*** Begin section ***

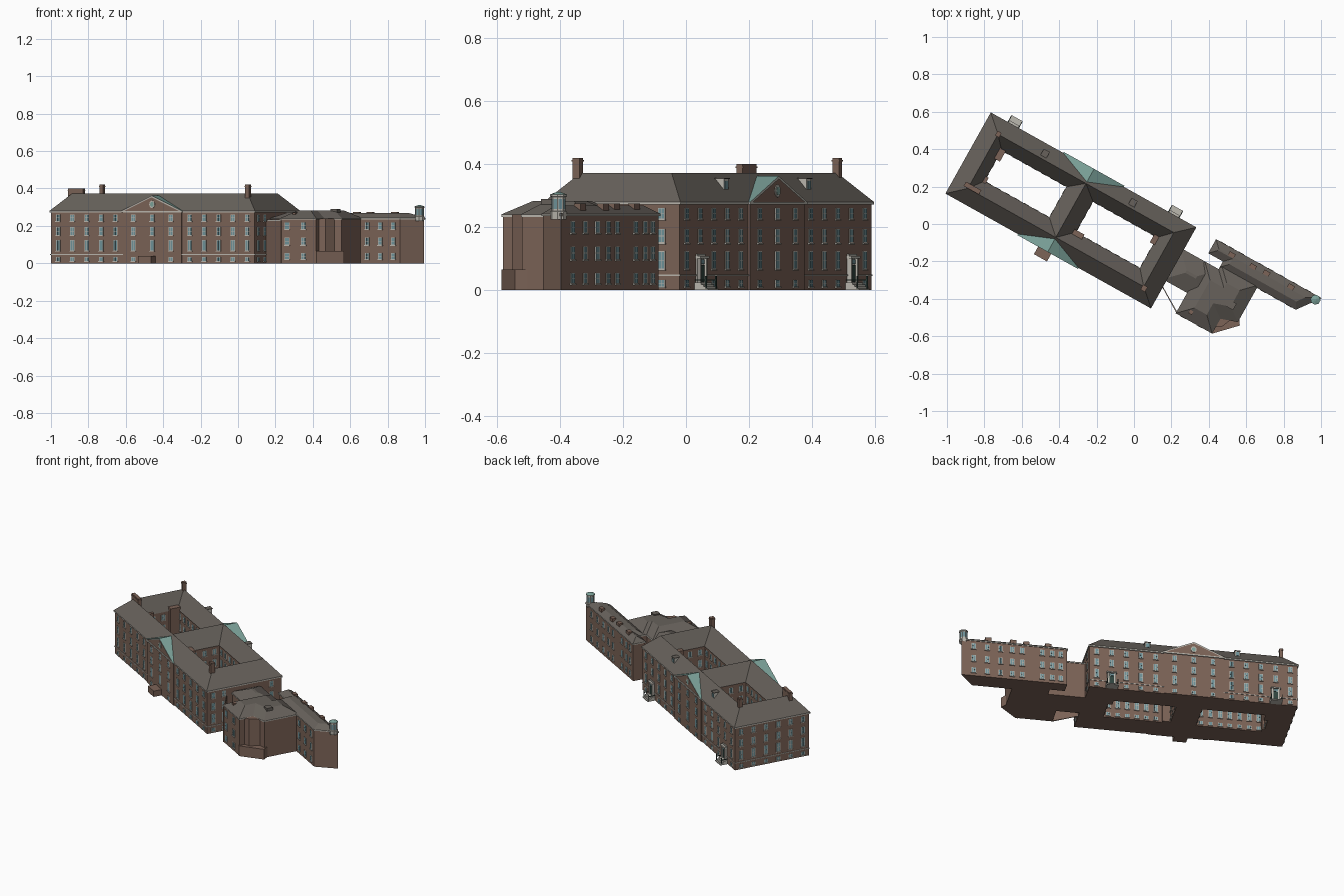
import bpy, bmesh, math
from mathutils import Matrix, Vector

if "Cube" in bpy.data.objects:
    bpy.data.objects.remove(bpy.data.objects["Cube"])

# Everything is modelled in the building's own axes (u along, v across), then turned
PLACE = Matrix.Translation((-1.0, 0.165, 0)) @ Matrix.Rotation(math.radians(-29.2), 4, 'Z')

def mat(name, c):
    m = bpy.data.materials.new(name)
    m.diffuse_color = (*c, 1)
    m.use_nodes = True
    m.node_tree.nodes["Principled BSDF"].inputs["Base Color"].default_value = m.diffuse_color
    return m

BRICK = mat("brick", (0.20, 0.125, 0.095))
ROOF = mat("slate", (0.135, 0.12, 0.105))
COPPER = mat("copper", (0.20, 0.36, 0.32))
STONE = mat("stone", (0.50, 0.48, 0.43))
GLASS = mat("glass", (0.16, 0.29, 0.32))
DARK = mat("door", (0.03, 0.06, 0.05))

class Part:
    """Collects faces into one object with several materials."""
    def __init__(self, name, *mats):
        self.bm, self.name, self.mats = bmesh.new(), name, mats

    def face(self, pts, mi=0):
        f = self.bm.faces.new([self.bm.verts.new(p) for p in pts])
        f.material_index = mi

    def loft(self, a, b, mi=0):
        n = len(a)
        for i in range(n):
            j = (i + 1) % n
            self.face([a[i], a[j], b[j], b[i]], mi)

    def prism(self, poly, z0, z1, mi=0):
        lo, hi = at(poly, z0), at(poly, z1)
        self.loft(lo, hi, mi)
        self.face(lo[::-1], mi)
        self.face(hi, mi)

    def box(self, u0, u1, v0, v1, z0, z1, mi=0):
        self.prism(rect(u0, u1, v0, v1), z0, z1, mi)

    def done(self):
        bmesh.ops.remove_doubles(self.bm, verts=self.bm.verts, dist=1e-5)
        me = bpy.data.meshes.new(self.name)
        self.bm.to_mesh(me)
        self.bm.free()
        for m in self.mats:
            me.materials.append(m)
        ob = bpy.data.objects.new(self.name, me)
        ob.matrix_world = PLACE
        bpy.context.collection.objects.link(ob)

def rect(u0, u1, v0, v1):
    return [(u0, v0), (u1, v0), (u1, v1), (u0, v1)]

def at(poly, z):
    return [(p[0], p[1], z) for p in poly]

def inset(poly, d):
    """Mitred inset of a counter-clockwise polygon."""
    out, n = [], len(poly)
    for i in range(n):
        p, c, q = (Vector(poly[k % n]) for k in (i - 1, i, i + 1))
        d1, d2 = (c - p).normalized(), (q - c).normalized()
        n1, n2 = Vector((-d1.y, d1.x)), Vector((-d2.y, d2.x))
        out.append(tuple(c + (n1 + n2) * d / (1 + n1.dot(n2))))
    return out

def windows(name, a, b, cols, rows, w=0.026):
    """Framed windows on wall a->b (outside on the right hand)."""
    a, b = Vector(a), Vector(b)
    d = (b - a).normalized()
    nrm = Vector((d.y, -d.x))
    p = Part(name, STONE, GLASS)
    def slab(s, hw, depth, z0, z1, mi):
        q = [a + d * (s - hw) + nrm * depth, a + d * (s + hw) + nrm * depth,
             a + d * (s + hw) - nrm * 0.002, a + d * (s - hw) - nrm * 0.002]
        p.prism(q, z0, z1, mi)
    for s in cols:
        for z, h in rows:
            slab(s, w / 2, 0.002, z - h / 2, z + h / 2, 0)
            for k in (-1, 1):
                slab(s + k * w * 0.21, w * 0.17, 0.003, z - h * 0.44, z - h * 0.02, 1)
                slab(s + k * w * 0.21, w * 0.17, 0.003, z + h * 0.02, z + h * 0.44, 1)
            slab(s, w * 0.6, 0.006, z - h / 2 - 0.004, z - h / 2, 0)
    p.done()

def even(n, length, start=0.0):
    return [start + length * (i + 0.5) / n for i in range(n)]

# ---- Main block: hipped ring around two courtyards ----
L, W, EAVE, RIDGE, MID = 1.247, 0.485, 0.28, 0.372, 0.6235
outer = rect(0, L, 0, W)
yards = [rect(0.14, 0.545, 0.15, 0.345), rect(0.70, 1.10, 0.15, 0.345)]
halves = [rect(0.085, MID, 0.077, 0.408), rect(MID, L - 0.085, 0.077, 0.408)]
p = Part("main_walls", BRICK)
p.loft(at(outer, 0), at(outer, EAVE))
split = [rect(0, MID, 0, W), rect(MID, L, 0, W)]
for yd, sp in zip(yards, split):
    p.loft(at(yd, EAVE), at(yd, 0))
    p.loft(at(yd, 0), at(sp, 0))
p.done()
p = Part("main_roof", ROOF)
p.loft(at(inset(outer, -0.006), EAVE), at(rect(0.085, L - 0.085, 0.077, 0.408), RIDGE))
for yd, h in zip(yards, halves):
    p.loft(at(h, RIDGE), at(inset(yd, 0.004), EAVE - 0.002))
p.done()
p = Part("main_cornice", STONE)
lip = inset(outer, -0.006)
for lo, hi in ((EAVE - 0.008, EAVE), (0.045, 0.049)):
    ring = inset(outer, -0.006 if lo > 0.1 else -0.003)
    p.loft(at(outer, lo), at(ring, lo))
    p.loft(at(ring, lo), at(ring, hi))
    p.loft(at(ring, hi), at(outer, hi))
p.done()

# Courtyard stair blocks
p = Part("courtyard_stairs", BRICK)
p.box(0.13, 0.165, 0.285, 0.35, 0, 0.30)
p.box(0.13, 0.155, 0.14, 0.18, 0, 0.29)
p.box(0.69, 0.75, 0.13, 0.165, 0, 0.30)
p.box(1.075, 1.11, 0.30, 0.35, 0, 0.29)
p.done()

# Central bays with pediments and copper roofs, front and back
for name, v, s in (("front", 0, -1), ("back", W, 1)):
    p = Part(name + "_pediment", BRICK, COPPER, STONE)
    f = v + s * 0.006
    p.box(0.445, 0.802, min(v, f), max(v, f), 0, EAVE)
    l, r, top = (0.438, f, EAVE), (0.809, f, EAVE), (MID, f, 0.36)
    back = (MID, v - s * 0.068, 0.362)
    p.face([l, r, top])
    e = s * 0.006
    for c in (l, r):
        ce, te = (c[0], f + e, EAVE), (MID, f + e, 0.362)
        p.face([ce, te, back, (c[0], v - s * 0.002, EAVE + 0.001)], 1)
        p.face([ce, te, (MID, f + e, 0.353), (c[0] + (MID - c[0]) * 0.1, f + e, EAVE)], 2)
    p.box(0.438, 0.809, min(f, f + e), max(f, f + e), EAVE - 0.008, EAVE, 2)
    # round window
    for rad, dep, mi in ((0.017, 0.003, 2), (0.011, 0.004, 1)):
        c = [(MID + rad * math.cos(k * math.pi / 6), 0.315 + rad * 1.2 * math.sin(k * math.pi / 6))
             for k in range(12)]
        p.loft([(x, f, z) for x, z in c], [(x, f + s * dep, z) for x, z in c], mi)
        p.face([(x, f + s * dep, z) for x, z in c], mi)
    p.done()

# Main windows
ROWS = [(0.022, 0.022), (0.095, 0.058), (0.172, 0.045), (0.243, 0.036)]
side = even(5, 0.44) + even(5, 0.44, L - 0.44)
bay = [MID - 0.115, MID, MID + 0.115]
windows("front_windows", (0, 0), (L, 0), side, ROWS)
windows("front_bay_windows", (0, -0.006), (L, -0.006), bay, ROWS)
windows("back_windows", (L, W), (0, W), [s for s in side if abs(s - 0.132) > .02 and abs(s - L + .132) > .02], ROWS)
windows("back_upper_windows", (L, W), (0, W), [0.132, L - 0.132], ROWS[2:])
windows("back_bay_windows", (L, W + 0.006), (0, W + 0.006), bay, ROWS)
windows("west_windows", (0, W), (0, 0), even(6, W), ROWS)
windows("east_windows", (L, 0), (L, W), [0.04, 0.11, 0.42], ROWS)
for n, (a, b, c, d) in enumerate(yards):
    for m, (s, t, k) in enumerate(((b, a, 7), (d, c, 7), (a, d, 3), (c, b, 3))):
        ln = (Vector(t) - Vector(s)).length
        windows(f"courtyard_{n}_windows_{m}", s, t, even(k, ln), ROWS)

# Front entrance block
p = Part("front_porch", BRICK)
p.box(0.565, 0.645, -0.058, 0, 0, 0.038)
p.done()

# Back doorways with columns, hood, steps and rails
for n, u in enumerate((0.132, L - 0.132)):
    p = Part(f"back_doorway_{n}", STONE, DARK, GLASS)
    v = W
    p.box(u - 0.026, u + 0.026, v, v + 0.006, 0.02, 0.115)
    p.box(u - 0.013, u + 0.013, v, v + 0.009, 0.026, 0.08, 1)
    p.box(u - 0.012, u + 0.012, v, v + 0.009, 0.083, 0.098, 2)
    for k in (-1, 1):
        c = u + k * 0.02
        p.box(c - 0.004, c + 0.004, v, v + 0.014, 0.024, 0.1)
        p.box(u + k * 0.032 - 0.0015, u + k * 0.032 + 0.0015, v, v + 0.042, 0.03, 0.034, 1)
        p.box(u + k * 0.032 - 0.002, u + k * 0.032 + 0.002, v + 0.038, v + 0.042, 0, 0.045, 1)
    p.box(u - 0.03, u + 0.03, v, v + 0.018, 0.1, 0.108)
    for k in range(4):
        p.box(u - 0.035, u + 0.035, v, v + 0.024 + 0.008 * k, 0, 0.024 - 0.006 * k)
    p.done()

# Chimneys on the main roof
p = Part("main_chimneys", BRICK)
for u, v, w, d, z in ((0.106, 0.09, 0.045, 0.022, 0.40), (0.086, 0.409, 0.010, 0.024, 0.42),
                      (1.168, 0.07, 0.012, 0.026, 0.42)):
    p.box(u - w, u + w, v - d / 2, v + d / 2, 0.31, z)
    p.box(u - w - 0.002, u + w + 0.002, v - d / 2 - 0.002, v + d / 2 + 0.002, z - 0.012, z - 0.007)
p.done()

# Roof dormers
p = Part("dormers", STONE, GLASS, ROOF)
for u in (0.355, 0.893):
    p.box(u - 0.015, u + 0.015, 0.41, 0.456, 0.315, 0.352)
    p.box(u - 0.010, u + 0.010, 0.42, 0.458, 0.321, 0.346, 1)
    p.box(u - 0.018, u + 0.018, 0.405, 0.460, 0.352, 0.356, 2)
p.done()

# ---- East annex: link, centre body and long north range ----
def hipped(name, poly, eave, d, ridge):
    q = Part(name + "_walls", BRICK, STONE)
    q.prism(poly, 0, eave)
    q.prism(inset(poly, -0.004), eave - 0.007, eave, 1)
    q.done()
    q = Part(name + "_roof", ROOF)
    lo, hi = at(inset(poly, -0.004), eave + 0.0005), at(inset(poly, d), ridge)
    q.loft(lo, hi)
    q.face(hi)
    q.done()

hipped("link", rect(1.235, 1.47, 0.165, 0.35), 0.235, 0.085, 0.275)
hipped("annex_body", [(1.385, 0.04), (1.60, 0.04), (1.60, 0.13), (1.69, 0.16), (1.69, 0.38),
                      (1.47, 0.38), (1.47, 0.35), (1.385, 0.35)], 0.24, 0.07, 0.283)
hipped("north_range", [(1.38, 0.405), (1.47, 0.405), (1.47, 0.37), (1.93, 0.37), (2.015, 0.483),
                       (1.38, 0.483)], 0.242, 0.035, 0.268)
p = Part("low_extension", BRICK, ROOF)
p.prism([(1.59, 0.037), (1.605, 0.037), (1.712, 0.146), (1.69, 0.18), (1.59, 0.14)], 0, 0.066)
p.done()
p = Part("annex_bays", BRICK, ROOF)
p.prism([(1.59, 0.07), (1.63, 0.09), (1.66, 0.16), (1.59, 0.16)], 0, 0.24)
p.done()

# Screen wall joining the main block to the annex
p = Part("screen_wall", BRICK, STONE)
wall = [(1.247, 0.125), (1.255, 0.125), (1.392, 0.042), (1.388, 0.036)]
p.prism(wall, 0, 0.225)
p.prism(inset(wall, -0.002), 0.225, 0.233, 1)
p.done()

# Annex windows
AR = [(0.038, 0.034), (0.118, 0.042), (0.20, 0.038)]
windows("range_north_windows", (2.015, 0.483), (1.38, 0.483),
        [2.015 - u for u in (1.42, 1.47, 1.53, 1.65, 1.71, 1.78, 1.86, 1.94)], AR)
windows("range_south_windows", (1.38, 0.37), (1.93, 0.37), [0.35, 0.43, 0.51], AR)
windows("annex_front_windows", (1.385, 0.04), (1.6, 0.04), [0.04, 0.14], AR, 0.03)

# Annex chimneys and roof vents
p = Part("annex_chimneys", BRICK, ROOF)
for u, v in ((1.49, 0.455), (1.62, 0.455), (1.70, 0.46), (1.85, 0.46)):
    p.box(u - 0.018, u + 0.018, v - 0.012, v + 0.012, 0.23, 0.275)
p.box(1.60, 1.64, 0.20, 0.24, 0.25, 0.29, 1)
p.box(1.44, 1.46, 0.07, 0.10, 0.23, 0.272)
p.done()

# Corner lantern turret with copper cap
p = Part("lantern_turret", STONE, GLASS, COPPER)
def ring(r, z, n=8):
    return [(1.998 + r * math.cos((k + .5) * math.tau / n), 0.464 + r * math.sin((k + .5) * math.tau / n), z)
            for k in range(n)]
prof = [(0.025, 0.225), (0.027, 0.25), (0.023, 0.252), (0.023, 0.295), (0.027, 0.298), (0.027, 0.304)]
for (r0, z0), (r1, z1) in zip(prof, prof[1:]):
    p.loft(ring(r0, z0), ring(r1, z1))
p.loft(ring(0.027, 0.304), ring(0.004, 0.312), 2)
p.face(ring(0.004, 0.312), 2)
a, b = ring(0.0236, 0.257), ring(0.0236, 0.290)
for i in range(8):
    q = [Vector(x) for x in (a[i], a[(i + 1) % 8], b[(i + 1) % 8], b[i])]
    m = sum(q, Vector()) / 4
    p.face([m + Vector(((x - m).x * 0.7, (x - m).y * 0.7, (x - m).z)) for x in q], 1)
p.done()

*** End section ***

> **DIRECTIONS FOR THIS TASK**: Everything from the line with "p.face([(x, f +" through the line with "even(6, W), ROWS)" should be written out exactly as it appears above, end lines included, and nothing outside that range.

> **ANSWER TO THIS TASK**:
        p.face([(x, f + s * dep, z) for x, z in c], mi)
    p.done()

# Main windows
ROWS = [(0.022, 0.022), (0.095, 0.058), (0.172, 0.045), (0.243, 0.036)]
side = even(5, 0.44) + even(5, 0.44, L - 0.44)
bay = [MID - 0.115, MID, MID + 0.115]
windows("front_windows", (0, 0), (L, 0), side, ROWS)
windows("front_bay_windows", (0, -0.006), (L, -0.006), bay, ROWS)
windows("back_windows", (L, W), (0, W), [s for s in side if abs(s - 0.132) > .02 and abs(s - L + .132) > .02], ROWS)
windows("back_upper_windows", (L, W), (0, W), [0.132, L - 0.132], ROWS[2:])
windows("back_bay_windows", (L, W + 0.006), (0, W + 0.006), bay, ROWS)
windows("west_windows", (0, W), (0, 0), even(6, W), ROWS)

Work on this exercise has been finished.